What is so sad about this state of affairs is that none of it is necessary. The SABC was modelled on the BBC and should have been immune to outside pressure.
But this has never been the case.
During the long years of apartheid, leaders like John Vorster and P. W. Botha were notorious for watching the evening news on the SABC with the phone at the ready. They had little hesitation in demanding changes to the news. After 1994 there was a hope that this culture would be a thing of the past, but clearly it is not. A number of BBC senior journalists joined the SABC soon after Nelson Mandela came to power, but they were gradually edged out and finally resigned in disgust.
The problems are now endemic and deeply ingrained. As Thandeka Gqubule, one of the journalists sacked by the Corporation, put it, “The protest policy is only a sliver of the slew of policies and draconian anti-journalistic practices.” She maintains that the environment inside the SABC is toxic and inimitable to ethical journalism.
“You can withdraw the protest policy, but still have an environment that is not conducive to the practice of ethical journalism in the SABC”, Gqubule said.
“We don’t see how this striking down of the policy alone can solve the problems of the corrosive environment and the other forms of censorship that continue to prevail,” she said: the SABC had to live up to the mandate that was drafted for it in the run-up to the 1994 elections. “A free, balanced and fair SABC was a precondition for the first democratic elections. It needs to be a public institution that promotes universal access to the airwaves. That is what we are fighting for and that is what we will not yield. We will not flinch. We are going forward with the struggle.”
ANC control of the media
The SABC is not the only broadcast media, as it was during the days of apartheid. It now has a range of competitors in M-Net, DStv and E-tv. But when it comes to radio the SABC is unequalled. Its 19 radio stations broadcast in all the major languages and have an unparalleled reach. Their ability to broadcast to people in the most remote rural areas is one of the reasons the ANC still enjoys far greater public support in these parts of the country than it does in the towns.
The ANC has in recent years gone out of its way to try to gain control of the print media. This has been done via an Indian family – the Guptas, who are closely aligned with President Jacob Zuma and through Iqbal Surve, another Zuma ally.
A study of the media terrain by Reg Rumney made the point that Surve took control of important Cape Town morning paper the Cape Times, purged its independent editor and created an attack machine for the ANC, taking on the opposition.
Rumney concluded that: “Overt ownership-driven partisanship in the media resurfaced, symbolised by the launch of The New Age, which promised to provide balance to what the ANC government saw as unfair media coverage, to show the “glass half-full” instead of “half-empty”. The impact of The New Age is hard to discern. Along with the ANN-7 channel on DSTV, also owned by the Gupta family, who are close to President Jacob Zuma, The New Age has done little to contribute to the national debate, with a newspaper that has declined to be audited by the Audit Bureau of Circulation.”

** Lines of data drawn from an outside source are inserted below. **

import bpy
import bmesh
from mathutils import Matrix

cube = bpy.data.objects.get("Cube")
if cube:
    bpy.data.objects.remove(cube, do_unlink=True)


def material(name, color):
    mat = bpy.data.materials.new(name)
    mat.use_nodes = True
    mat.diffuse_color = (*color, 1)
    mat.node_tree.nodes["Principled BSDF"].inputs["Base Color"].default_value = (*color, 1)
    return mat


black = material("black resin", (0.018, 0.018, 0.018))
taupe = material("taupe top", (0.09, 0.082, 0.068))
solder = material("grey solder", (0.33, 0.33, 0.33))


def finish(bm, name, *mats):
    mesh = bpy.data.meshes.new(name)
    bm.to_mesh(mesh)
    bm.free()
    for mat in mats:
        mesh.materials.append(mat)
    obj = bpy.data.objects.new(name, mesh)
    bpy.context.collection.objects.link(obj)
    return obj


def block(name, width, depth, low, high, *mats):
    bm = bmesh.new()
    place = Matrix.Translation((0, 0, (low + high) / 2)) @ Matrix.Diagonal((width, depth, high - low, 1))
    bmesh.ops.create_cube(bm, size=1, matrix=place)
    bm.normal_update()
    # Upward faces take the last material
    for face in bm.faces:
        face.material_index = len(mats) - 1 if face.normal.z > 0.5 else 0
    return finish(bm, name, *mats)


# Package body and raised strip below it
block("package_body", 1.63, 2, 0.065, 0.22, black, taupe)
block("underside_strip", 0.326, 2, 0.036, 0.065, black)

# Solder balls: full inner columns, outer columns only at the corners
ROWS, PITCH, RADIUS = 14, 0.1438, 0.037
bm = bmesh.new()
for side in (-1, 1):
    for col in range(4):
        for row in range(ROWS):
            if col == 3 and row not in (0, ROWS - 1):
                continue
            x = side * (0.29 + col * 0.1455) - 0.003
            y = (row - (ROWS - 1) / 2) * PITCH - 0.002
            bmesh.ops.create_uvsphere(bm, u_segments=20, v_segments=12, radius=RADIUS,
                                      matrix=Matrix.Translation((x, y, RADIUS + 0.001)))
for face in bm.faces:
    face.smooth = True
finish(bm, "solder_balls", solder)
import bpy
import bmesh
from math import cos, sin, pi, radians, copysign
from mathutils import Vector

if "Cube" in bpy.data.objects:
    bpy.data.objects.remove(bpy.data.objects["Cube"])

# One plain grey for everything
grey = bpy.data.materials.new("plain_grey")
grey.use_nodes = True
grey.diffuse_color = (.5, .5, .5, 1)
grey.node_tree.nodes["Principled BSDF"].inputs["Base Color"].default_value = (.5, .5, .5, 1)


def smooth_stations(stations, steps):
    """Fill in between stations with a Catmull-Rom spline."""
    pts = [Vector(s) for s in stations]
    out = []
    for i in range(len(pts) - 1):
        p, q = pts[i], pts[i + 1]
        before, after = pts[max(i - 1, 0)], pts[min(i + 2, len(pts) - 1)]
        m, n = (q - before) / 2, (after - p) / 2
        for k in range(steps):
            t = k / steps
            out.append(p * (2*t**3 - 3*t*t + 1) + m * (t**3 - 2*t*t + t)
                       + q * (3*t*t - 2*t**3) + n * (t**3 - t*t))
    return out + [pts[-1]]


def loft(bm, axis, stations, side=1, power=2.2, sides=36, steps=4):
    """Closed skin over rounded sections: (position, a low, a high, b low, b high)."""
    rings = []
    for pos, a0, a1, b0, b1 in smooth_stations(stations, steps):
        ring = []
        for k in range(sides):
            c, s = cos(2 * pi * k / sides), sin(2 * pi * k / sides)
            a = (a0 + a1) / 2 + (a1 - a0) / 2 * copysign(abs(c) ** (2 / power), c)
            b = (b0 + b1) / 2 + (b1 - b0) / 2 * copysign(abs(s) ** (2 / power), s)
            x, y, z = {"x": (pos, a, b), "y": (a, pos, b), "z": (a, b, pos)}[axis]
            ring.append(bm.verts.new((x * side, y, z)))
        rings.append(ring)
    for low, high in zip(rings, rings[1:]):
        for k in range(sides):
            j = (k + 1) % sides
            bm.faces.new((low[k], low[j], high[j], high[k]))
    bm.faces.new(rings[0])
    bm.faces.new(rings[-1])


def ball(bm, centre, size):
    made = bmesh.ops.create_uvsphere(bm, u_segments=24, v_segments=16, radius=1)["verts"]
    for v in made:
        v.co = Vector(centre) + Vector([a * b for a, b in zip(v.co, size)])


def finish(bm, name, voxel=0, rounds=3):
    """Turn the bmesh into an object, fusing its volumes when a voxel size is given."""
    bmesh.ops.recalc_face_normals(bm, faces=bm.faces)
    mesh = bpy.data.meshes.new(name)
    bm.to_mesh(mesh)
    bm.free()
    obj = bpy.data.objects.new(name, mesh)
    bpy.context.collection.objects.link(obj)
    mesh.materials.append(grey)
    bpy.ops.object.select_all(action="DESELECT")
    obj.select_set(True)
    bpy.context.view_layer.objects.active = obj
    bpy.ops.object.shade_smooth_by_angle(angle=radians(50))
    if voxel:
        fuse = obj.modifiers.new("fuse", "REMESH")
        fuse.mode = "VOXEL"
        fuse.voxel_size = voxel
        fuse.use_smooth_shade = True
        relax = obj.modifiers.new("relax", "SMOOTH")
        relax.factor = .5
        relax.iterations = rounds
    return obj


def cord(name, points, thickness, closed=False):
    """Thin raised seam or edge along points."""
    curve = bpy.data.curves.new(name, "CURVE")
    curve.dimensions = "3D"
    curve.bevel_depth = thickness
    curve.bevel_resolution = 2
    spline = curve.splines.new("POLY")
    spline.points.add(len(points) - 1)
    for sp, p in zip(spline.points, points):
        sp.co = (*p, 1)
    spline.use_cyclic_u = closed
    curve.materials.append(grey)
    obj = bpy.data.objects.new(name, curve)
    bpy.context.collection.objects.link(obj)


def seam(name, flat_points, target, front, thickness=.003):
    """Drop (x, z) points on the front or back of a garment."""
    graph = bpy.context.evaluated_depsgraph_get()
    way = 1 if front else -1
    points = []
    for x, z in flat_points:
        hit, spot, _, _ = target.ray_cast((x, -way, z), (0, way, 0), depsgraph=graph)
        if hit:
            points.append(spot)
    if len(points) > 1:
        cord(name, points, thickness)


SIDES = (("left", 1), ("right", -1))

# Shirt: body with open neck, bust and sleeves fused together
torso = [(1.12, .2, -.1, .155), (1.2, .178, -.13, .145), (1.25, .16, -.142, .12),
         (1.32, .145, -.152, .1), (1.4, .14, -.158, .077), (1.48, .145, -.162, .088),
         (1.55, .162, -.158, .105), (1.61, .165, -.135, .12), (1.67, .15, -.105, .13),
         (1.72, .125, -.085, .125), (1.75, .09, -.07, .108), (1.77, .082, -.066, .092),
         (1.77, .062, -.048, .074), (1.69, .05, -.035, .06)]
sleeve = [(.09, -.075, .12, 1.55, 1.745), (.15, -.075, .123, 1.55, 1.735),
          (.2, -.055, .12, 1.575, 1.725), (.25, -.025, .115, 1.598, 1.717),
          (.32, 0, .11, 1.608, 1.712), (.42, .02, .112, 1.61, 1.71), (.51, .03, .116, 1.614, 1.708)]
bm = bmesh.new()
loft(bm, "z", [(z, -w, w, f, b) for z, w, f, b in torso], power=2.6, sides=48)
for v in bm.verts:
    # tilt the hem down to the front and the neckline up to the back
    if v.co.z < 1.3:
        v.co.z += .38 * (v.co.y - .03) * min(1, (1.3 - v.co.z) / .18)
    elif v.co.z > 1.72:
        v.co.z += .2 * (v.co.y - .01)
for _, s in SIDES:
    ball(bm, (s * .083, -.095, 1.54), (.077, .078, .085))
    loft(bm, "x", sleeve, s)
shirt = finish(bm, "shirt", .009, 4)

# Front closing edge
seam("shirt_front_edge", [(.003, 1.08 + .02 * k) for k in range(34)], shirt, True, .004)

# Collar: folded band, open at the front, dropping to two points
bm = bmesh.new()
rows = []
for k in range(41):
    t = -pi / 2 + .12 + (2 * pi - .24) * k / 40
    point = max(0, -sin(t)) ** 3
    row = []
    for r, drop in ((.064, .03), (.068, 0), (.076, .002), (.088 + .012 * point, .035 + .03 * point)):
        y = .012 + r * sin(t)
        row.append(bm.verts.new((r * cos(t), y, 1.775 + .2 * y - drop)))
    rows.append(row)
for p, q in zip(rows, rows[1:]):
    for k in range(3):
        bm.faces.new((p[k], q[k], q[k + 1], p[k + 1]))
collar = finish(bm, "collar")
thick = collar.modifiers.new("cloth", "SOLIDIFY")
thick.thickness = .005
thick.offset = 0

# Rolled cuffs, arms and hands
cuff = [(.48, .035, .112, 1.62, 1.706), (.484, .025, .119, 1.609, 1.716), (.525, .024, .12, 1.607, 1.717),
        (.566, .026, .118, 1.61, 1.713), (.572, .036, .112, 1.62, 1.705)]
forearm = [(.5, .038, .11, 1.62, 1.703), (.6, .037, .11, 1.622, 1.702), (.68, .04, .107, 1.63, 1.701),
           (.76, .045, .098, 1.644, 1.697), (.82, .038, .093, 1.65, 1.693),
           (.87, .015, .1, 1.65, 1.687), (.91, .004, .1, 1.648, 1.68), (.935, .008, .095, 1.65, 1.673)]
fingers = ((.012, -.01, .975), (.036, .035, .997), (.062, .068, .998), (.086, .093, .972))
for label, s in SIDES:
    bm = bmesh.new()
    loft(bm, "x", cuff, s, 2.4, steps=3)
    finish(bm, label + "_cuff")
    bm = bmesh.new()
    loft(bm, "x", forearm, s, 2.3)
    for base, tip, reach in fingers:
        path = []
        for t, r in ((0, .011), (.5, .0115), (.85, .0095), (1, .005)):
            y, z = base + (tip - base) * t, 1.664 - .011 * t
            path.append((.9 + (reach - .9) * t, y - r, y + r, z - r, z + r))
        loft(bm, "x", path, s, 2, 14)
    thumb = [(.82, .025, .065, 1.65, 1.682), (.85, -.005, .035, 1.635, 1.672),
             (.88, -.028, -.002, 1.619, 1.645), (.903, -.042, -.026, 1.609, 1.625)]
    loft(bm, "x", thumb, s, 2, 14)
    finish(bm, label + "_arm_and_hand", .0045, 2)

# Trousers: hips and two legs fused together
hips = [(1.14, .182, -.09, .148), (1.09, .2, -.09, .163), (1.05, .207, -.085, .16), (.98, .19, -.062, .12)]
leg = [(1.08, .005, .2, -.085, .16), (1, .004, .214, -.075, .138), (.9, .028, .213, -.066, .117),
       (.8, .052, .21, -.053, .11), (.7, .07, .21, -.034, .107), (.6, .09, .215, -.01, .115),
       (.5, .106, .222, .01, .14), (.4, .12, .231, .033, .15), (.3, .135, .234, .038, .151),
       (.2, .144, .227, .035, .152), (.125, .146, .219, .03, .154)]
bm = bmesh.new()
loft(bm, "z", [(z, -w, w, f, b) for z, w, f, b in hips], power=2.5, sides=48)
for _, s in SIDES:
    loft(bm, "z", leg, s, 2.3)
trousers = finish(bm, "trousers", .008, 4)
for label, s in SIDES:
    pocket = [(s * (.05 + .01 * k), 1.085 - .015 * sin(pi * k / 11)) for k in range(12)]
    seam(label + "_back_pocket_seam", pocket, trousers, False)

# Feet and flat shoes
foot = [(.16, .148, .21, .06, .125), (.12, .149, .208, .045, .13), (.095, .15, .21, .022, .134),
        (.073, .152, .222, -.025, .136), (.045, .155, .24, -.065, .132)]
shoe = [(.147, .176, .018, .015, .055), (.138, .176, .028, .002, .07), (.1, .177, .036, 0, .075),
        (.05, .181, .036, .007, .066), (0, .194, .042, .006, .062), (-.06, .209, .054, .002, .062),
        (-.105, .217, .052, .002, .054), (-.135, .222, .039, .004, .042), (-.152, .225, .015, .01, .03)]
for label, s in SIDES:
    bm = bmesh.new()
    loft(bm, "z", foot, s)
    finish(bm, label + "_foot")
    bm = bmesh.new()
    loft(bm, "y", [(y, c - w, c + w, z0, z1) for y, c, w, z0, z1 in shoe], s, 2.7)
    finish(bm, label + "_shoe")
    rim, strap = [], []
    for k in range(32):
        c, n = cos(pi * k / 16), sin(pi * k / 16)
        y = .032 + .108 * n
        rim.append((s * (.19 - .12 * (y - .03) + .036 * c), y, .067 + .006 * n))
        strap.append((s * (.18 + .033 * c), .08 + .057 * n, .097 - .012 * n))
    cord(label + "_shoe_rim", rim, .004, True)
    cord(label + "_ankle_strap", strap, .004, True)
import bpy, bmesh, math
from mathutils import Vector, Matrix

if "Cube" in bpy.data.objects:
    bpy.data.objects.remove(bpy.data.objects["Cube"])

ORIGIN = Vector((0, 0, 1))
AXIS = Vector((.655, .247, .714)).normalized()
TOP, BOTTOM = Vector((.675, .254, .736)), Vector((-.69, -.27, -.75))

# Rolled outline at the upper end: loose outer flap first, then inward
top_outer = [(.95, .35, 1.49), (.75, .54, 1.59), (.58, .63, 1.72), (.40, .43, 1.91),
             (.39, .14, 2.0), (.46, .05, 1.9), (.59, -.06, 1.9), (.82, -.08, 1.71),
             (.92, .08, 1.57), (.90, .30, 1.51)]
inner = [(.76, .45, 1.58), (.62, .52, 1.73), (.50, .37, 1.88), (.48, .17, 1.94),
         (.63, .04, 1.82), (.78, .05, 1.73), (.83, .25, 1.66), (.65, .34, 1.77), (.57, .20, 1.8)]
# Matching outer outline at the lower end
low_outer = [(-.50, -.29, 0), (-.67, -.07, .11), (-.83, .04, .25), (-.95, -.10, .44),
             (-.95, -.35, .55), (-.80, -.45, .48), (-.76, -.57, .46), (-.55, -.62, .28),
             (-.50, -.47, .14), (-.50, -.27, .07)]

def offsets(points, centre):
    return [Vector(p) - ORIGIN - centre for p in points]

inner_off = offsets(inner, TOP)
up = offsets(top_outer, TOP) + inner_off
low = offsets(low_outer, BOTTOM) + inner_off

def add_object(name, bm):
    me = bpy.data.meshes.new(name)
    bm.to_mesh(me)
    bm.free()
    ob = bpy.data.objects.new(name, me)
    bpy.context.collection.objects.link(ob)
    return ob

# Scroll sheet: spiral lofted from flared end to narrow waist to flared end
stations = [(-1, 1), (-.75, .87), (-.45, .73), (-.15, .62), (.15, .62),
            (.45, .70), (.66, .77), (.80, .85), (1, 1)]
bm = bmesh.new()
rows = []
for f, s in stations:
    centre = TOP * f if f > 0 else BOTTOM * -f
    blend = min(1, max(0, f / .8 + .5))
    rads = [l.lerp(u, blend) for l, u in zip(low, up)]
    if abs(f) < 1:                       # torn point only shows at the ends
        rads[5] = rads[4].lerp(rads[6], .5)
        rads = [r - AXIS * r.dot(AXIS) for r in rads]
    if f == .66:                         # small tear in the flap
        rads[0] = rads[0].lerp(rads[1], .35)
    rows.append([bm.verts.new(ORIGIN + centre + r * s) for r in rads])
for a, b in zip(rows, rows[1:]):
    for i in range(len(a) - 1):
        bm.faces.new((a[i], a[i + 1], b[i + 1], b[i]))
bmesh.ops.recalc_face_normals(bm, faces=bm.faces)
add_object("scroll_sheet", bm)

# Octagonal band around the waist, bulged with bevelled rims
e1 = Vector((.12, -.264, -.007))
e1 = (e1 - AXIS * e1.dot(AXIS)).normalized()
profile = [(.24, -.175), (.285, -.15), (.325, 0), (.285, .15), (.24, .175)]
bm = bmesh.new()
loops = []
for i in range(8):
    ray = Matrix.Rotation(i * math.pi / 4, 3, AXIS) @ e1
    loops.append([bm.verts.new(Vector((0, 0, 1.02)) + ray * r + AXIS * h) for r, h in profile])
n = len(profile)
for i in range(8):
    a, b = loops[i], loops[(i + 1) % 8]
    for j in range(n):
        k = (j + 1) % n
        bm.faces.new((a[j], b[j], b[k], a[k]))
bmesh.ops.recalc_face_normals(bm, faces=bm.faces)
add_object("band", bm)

The Chief Operating Officer of the SABC, Hlaudi Motsoeneng, continues to survive in post, despite a blizzard of criticism. The reason for this is not hard to discern. As one noted commentator put it, he has the backing of President Zuma: “Hlaudi Motsoeneng will therefore remain indomitable and his grip on the public broadcaster will be impossible to break until his usefulness to Number One expires.”
Perhaps the only really optimistic note in this bleak picture is that there has been genuine public outrage at the machinations of the SABC. The sacked journalists have been supported by public donations in excess of $26,000 – more than four times the original target for the campaign.
All the major political parties have now come out in their support, but as long as Jacob Zuma remains the president of the country there can be little prospect of a truly independent public broadcaster. Trained by the KGB and the East German secret service, Mr Zuma has little appetite for free expression of opinion. In his mind it is the duty of the media to engage in “patriotic” reporting of the kind that Vladimir Putin would admire.